Belgian architect duo Pieterjan Gijs and Arnuot Van Vaerenbergh have designed and constructed a see-through steel framed church.  In cooperation with Z33, the art museum of Hasselt, they are working on a five-year long installation project, where they will construct transparent churches throughout the country. (Pics)


The term ‘transparency’ has found its way into many aspects of society, from politics to policy, economics to religion. And it is the latter that the young Belgian architects have chosen to focus on and take inspiration from. Known collectively as Gijs Van Vaerenbergh in Belgian architectural vernacular, the duo have collaborated to design and construct a see-through church in the Belgian region of Haspengouw. This particular project is part of a long-term art installation in different locations of Limburg, the Netherlands over the next five years as part of the Z-OUT project for Z33 House for Contemporary Art.


The ten meter structure is made of 100 stacked layers and 2000 columns of steel plates. Depending on where you stand, the church can appear to look like a traditional structure, however change your point of perspective and the seemingly solid walls seem to vanish before your eyes.

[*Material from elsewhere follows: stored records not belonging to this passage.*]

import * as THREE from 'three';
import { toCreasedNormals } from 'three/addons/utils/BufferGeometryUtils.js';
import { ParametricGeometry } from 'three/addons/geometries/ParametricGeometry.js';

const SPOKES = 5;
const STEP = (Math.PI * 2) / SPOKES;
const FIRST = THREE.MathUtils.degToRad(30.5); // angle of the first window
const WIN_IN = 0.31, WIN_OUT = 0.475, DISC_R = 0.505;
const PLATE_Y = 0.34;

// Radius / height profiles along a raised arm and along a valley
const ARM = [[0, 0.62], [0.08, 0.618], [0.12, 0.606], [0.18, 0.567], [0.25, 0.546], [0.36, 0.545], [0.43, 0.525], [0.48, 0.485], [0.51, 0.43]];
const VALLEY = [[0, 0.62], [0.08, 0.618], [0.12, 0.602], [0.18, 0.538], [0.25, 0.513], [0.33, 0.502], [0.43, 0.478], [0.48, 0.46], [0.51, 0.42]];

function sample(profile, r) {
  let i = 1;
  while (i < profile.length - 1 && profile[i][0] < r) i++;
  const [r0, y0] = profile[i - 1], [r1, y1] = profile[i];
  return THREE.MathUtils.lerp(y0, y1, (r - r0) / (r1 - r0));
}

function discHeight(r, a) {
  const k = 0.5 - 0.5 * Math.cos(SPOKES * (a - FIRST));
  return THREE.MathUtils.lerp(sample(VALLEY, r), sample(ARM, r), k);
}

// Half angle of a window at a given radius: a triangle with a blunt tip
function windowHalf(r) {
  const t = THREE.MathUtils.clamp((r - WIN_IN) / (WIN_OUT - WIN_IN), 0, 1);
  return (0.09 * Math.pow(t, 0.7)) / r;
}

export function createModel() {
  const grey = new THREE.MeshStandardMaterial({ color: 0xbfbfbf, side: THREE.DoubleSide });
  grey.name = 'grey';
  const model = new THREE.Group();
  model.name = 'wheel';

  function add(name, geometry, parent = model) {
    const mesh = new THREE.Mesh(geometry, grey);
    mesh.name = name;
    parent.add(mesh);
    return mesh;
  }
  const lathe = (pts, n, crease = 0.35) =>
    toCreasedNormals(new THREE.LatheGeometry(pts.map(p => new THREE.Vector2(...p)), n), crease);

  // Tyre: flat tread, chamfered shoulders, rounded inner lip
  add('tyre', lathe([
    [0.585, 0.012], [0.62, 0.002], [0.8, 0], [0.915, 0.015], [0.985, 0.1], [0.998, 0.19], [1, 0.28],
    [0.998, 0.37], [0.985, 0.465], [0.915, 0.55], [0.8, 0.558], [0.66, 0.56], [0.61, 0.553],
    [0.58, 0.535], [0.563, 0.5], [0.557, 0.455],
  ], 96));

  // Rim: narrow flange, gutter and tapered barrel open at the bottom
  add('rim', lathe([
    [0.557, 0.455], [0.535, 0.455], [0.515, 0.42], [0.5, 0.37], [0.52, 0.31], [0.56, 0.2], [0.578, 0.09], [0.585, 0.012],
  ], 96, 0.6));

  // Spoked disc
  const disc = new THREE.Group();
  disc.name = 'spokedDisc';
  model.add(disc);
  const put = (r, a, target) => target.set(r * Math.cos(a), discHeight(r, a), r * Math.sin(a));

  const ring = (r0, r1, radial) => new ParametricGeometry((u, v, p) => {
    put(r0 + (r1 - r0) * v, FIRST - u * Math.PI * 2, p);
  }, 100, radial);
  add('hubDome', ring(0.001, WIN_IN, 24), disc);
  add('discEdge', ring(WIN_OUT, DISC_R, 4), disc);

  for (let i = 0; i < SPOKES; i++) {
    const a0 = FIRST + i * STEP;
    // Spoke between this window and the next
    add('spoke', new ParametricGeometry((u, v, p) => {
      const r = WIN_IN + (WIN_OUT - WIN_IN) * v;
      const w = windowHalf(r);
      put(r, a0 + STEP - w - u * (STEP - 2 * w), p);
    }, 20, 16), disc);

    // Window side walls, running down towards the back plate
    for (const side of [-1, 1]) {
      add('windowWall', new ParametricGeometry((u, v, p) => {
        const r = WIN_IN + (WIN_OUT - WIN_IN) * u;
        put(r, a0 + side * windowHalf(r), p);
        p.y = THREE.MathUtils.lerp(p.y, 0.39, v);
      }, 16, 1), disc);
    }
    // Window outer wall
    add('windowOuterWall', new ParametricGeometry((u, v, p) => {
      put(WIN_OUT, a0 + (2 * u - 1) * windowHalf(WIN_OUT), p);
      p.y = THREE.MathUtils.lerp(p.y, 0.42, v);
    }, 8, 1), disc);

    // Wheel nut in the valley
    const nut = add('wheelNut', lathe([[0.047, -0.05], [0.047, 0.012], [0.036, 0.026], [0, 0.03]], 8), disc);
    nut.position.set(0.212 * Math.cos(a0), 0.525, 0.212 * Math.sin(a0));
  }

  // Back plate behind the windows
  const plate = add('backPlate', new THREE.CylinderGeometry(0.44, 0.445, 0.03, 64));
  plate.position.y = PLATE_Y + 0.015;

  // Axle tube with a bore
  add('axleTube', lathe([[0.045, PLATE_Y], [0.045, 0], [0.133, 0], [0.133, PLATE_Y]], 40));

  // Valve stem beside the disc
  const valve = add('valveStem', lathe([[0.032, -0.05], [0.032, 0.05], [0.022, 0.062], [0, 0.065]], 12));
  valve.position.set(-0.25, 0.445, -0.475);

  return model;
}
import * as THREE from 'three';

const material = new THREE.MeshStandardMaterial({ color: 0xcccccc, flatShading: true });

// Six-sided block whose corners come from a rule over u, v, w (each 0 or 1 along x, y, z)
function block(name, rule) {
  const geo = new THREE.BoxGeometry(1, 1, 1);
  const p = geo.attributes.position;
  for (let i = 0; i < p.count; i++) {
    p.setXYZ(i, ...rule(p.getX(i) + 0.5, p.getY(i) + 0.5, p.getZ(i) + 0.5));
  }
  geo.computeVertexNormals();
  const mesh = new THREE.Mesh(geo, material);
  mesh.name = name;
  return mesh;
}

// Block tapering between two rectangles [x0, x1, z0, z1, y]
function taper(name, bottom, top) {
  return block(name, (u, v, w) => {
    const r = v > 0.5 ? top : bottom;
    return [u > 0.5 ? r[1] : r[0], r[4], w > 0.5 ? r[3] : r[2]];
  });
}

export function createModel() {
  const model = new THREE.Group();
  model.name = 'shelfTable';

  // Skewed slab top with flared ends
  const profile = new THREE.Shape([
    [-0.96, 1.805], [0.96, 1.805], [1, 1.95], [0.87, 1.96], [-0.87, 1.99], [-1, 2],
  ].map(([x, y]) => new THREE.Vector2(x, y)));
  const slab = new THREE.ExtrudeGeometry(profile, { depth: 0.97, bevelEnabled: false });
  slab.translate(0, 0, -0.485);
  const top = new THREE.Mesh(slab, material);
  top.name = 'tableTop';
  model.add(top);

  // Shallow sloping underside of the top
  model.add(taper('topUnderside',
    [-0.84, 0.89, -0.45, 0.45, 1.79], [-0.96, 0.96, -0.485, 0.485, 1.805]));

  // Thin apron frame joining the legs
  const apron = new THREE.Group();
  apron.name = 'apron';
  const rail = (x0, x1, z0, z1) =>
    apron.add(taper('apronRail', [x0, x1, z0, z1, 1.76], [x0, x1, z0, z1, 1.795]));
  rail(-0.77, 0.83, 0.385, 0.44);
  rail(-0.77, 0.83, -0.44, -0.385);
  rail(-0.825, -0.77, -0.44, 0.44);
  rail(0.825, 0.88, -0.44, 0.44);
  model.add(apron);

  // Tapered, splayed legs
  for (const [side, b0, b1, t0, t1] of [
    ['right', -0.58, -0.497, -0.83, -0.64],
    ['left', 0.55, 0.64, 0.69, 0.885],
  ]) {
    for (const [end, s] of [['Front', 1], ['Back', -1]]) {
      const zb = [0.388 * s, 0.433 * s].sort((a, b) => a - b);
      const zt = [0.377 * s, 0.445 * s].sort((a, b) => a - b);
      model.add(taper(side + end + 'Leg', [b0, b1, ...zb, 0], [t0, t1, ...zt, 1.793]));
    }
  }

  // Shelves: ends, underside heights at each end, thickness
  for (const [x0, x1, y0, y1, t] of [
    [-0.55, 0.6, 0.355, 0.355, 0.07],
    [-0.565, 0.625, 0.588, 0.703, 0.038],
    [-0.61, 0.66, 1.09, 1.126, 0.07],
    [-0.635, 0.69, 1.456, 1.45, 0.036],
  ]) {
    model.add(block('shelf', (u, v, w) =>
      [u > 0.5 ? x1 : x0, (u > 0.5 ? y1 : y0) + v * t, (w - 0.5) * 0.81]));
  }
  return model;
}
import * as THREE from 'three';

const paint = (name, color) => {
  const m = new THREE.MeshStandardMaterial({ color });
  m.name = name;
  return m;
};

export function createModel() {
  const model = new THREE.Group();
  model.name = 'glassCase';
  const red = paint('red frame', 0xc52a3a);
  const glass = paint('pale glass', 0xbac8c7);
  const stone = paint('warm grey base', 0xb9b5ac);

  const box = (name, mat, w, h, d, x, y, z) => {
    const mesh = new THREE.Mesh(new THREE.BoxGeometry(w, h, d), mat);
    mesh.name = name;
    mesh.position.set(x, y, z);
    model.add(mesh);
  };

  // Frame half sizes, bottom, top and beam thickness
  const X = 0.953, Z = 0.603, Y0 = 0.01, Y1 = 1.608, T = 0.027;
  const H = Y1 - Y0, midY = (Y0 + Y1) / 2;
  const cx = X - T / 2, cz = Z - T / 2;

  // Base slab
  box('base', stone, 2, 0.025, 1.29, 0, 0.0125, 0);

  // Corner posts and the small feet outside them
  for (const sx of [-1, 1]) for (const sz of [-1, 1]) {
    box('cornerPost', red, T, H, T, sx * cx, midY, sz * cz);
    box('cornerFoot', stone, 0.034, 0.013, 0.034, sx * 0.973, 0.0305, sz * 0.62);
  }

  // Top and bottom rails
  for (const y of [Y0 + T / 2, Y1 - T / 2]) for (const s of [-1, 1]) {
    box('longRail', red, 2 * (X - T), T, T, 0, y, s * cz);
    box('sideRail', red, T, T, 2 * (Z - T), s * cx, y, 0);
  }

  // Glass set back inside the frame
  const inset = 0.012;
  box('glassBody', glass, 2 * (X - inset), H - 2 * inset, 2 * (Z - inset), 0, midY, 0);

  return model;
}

According to the architects, the amount of people attending churches is on the decline, particularly in the Netherlands, with increasing amounts of abandoned churches which is an issue of concern among several artists. With this in mind, the architects in cooperation with Z33 named this project “Reading Between the Lines”- which implies a perceived, obscure, or unexpressed meaning. While most associate the meaning of transparency to mean that nothing is hidden, everything is in plain sight, the idea behind “Reading Between the Lines” extends this idea of transparency onto the church and equally onto the observer who must learn to read between the lines even among things that are seemingly transparent. Just because you can see something doesn’t make it real, neither does something not exist because it can’t be seen.



Via Digital Trends